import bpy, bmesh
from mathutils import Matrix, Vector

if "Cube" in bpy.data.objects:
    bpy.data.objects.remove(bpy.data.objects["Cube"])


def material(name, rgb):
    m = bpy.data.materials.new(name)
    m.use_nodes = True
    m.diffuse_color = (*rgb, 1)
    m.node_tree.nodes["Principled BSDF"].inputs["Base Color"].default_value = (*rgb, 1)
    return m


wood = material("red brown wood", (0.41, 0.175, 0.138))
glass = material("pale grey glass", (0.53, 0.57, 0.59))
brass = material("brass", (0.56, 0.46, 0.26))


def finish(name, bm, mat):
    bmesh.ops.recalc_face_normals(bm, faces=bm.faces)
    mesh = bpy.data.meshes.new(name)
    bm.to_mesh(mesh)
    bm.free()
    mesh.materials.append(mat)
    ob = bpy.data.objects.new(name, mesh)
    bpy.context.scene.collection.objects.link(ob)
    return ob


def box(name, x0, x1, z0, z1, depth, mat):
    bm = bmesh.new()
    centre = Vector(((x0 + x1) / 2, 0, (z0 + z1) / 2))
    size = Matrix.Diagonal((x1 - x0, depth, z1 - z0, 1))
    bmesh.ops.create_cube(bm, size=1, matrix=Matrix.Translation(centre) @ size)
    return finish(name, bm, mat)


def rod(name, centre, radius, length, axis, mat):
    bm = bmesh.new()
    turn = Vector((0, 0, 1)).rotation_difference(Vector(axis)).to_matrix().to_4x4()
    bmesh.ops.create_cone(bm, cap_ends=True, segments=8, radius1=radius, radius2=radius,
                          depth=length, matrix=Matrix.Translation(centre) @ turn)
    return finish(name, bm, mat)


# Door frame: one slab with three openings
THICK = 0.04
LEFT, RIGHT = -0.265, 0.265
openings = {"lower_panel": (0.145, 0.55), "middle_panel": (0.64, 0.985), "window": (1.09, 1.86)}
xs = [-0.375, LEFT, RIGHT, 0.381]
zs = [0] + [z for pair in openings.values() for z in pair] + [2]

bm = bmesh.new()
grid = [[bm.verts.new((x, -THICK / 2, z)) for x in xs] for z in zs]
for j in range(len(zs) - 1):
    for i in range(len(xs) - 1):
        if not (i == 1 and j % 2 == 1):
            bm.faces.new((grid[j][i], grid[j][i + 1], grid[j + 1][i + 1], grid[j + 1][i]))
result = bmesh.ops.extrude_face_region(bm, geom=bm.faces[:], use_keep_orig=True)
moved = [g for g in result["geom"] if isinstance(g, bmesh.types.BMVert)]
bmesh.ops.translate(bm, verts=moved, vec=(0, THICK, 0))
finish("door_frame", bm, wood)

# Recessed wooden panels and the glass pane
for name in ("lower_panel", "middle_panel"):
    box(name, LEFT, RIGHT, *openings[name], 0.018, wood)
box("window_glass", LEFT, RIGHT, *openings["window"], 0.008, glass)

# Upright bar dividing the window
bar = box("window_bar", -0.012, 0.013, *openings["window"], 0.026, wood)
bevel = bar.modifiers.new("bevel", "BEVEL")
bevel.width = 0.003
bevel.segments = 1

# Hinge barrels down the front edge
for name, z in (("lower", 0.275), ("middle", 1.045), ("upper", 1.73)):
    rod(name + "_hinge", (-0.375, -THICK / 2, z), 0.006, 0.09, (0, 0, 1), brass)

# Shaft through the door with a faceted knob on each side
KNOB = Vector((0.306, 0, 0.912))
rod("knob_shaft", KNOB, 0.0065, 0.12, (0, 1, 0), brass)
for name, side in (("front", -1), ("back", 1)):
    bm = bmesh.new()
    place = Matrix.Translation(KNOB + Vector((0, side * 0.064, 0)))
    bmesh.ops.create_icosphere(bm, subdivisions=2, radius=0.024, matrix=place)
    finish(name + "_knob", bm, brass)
════════════════
#### THE PROBLEM
All of the material above needs to be retyped word for word.

#### RESULT BELOW
import bpy, bmesh
from mathutils import Matrix, Vector

if "Cube" in bpy.data.objects:
    bpy.data.objects.remove(bpy.data.objects["Cube"])


def material(name, rgb):
    m = bpy.data.materials.new(name)
    m.use_nodes = True
    m.diffuse_color = (*rgb, 1)
    m.node_tree.nodes["Principled BSDF"].inputs["Base Color"].default_value = (*rgb, 1)
    return m


wood = material("red brown wood", (0.41, 0.175, 0.138))
glass = material("pale grey glass", (0.53, 0.57, 0.59))
brass = material("brass", (0.56, 0.46, 0.26))


def finish(name, bm, mat):
    bmesh.ops.recalc_face_normals(bm, faces=bm.faces)
    mesh = bpy.data.meshes.new(name)
    bm.to_mesh(mesh)
    bm.free()
    mesh.materials.append(mat)
    ob = bpy.data.objects.new(name, mesh)
    bpy.context.scene.collection.objects.link(ob)
    return ob


def box(name, x0, x1, z0, z1, depth, mat):
    bm = bmesh.new()
    centre = Vector(((x0 + x1) / 2, 0, (z0 + z1) / 2))
    size = Matrix.Diagonal((x1 - x0, depth, z1 - z0, 1))
    bmesh.ops.create_cube(bm, size=1, matrix=Matrix.Translation(centre) @ size)
    return finish(name, bm, mat)


def rod(name, centre, radius, length, axis, mat):
    bm = bmesh.new()
    turn = Vector((0, 0, 1)).rotation_difference(Vector(axis)).to_matrix().to_4x4()
    bmesh.ops.create_cone(bm, cap_ends=True, segments=8, radius1=radius, radius2=radius,
                          depth=length, matrix=Matrix.Translation(centre) @ turn)
    return finish(name, bm, mat)


# Door frame: one slab with three openings
THICK = 0.04
LEFT, RIGHT = -0.265, 0.265
openings = {"lower_panel": (0.145, 0.55), "middle_panel": (0.64, 0.985), "window": (1.09, 1.86)}
xs = [-0.375, LEFT, RIGHT, 0.381]
zs = [0] + [z for pair in openings.values() for z in pair] + [2]

bm = bmesh.new()
grid = [[bm.verts.new((x, -THICK / 2, z)) for x in xs] for z in zs]
for j in range(len(zs) - 1):
    for i in range(len(xs) - 1):
        if not (i == 1 and j % 2 == 1):
            bm.faces.new((grid[j][i], grid[j][i + 1], grid[j + 1][i + 1], grid[j + 1][i]))
result = bmesh.ops.extrude_face_region(bm, geom=bm.faces[:], use_keep_orig=True)
moved = [g for g in result["geom"] if isinstance(g, bmesh.types.BMVert)]
bmesh.ops.translate(bm, verts=moved, vec=(0, THICK, 0))
finish("door_frame", bm, wood)

# Recessed wooden panels and the glass pane
for name in ("lower_panel", "middle_panel"):
    box(name, LEFT, RIGHT, *openings[name], 0.018, wood)
box("window_glass", LEFT, RIGHT, *openings["window"], 0.008, glass)

# Upright bar dividing the window
bar = box("window_bar", -0.012, 0.013, *openings["window"], 0.026, wood)
bevel = bar.modifiers.new("bevel", "BEVEL")
bevel.width = 0.003
bevel.segments = 1

# Hinge barrels down the front edge
for name, z in (("lower", 0.275), ("middle", 1.045), ("upper", 1.73)):
    rod(name + "_hinge", (-0.375, -THICK / 2, z), 0.006, 0.09, (0, 0, 1), brass)

# Shaft through the door with a faceted knob on each side
KNOB = Vector((0.306, 0, 0.912))
rod("knob_shaft", KNOB, 0.0065, 0.12, (0, 1, 0), brass)
for name, side in (("front", -1), ("back", 1)):
    bm = bmesh.new()
    place = Matrix.Translation(KNOB + Vector((0, side * 0.064, 0)))
    bmesh.ops.create_icosphere(bm, subdivisions=2, radius=0.024, matrix=place)
    finish(name + "_knob", bm, brass)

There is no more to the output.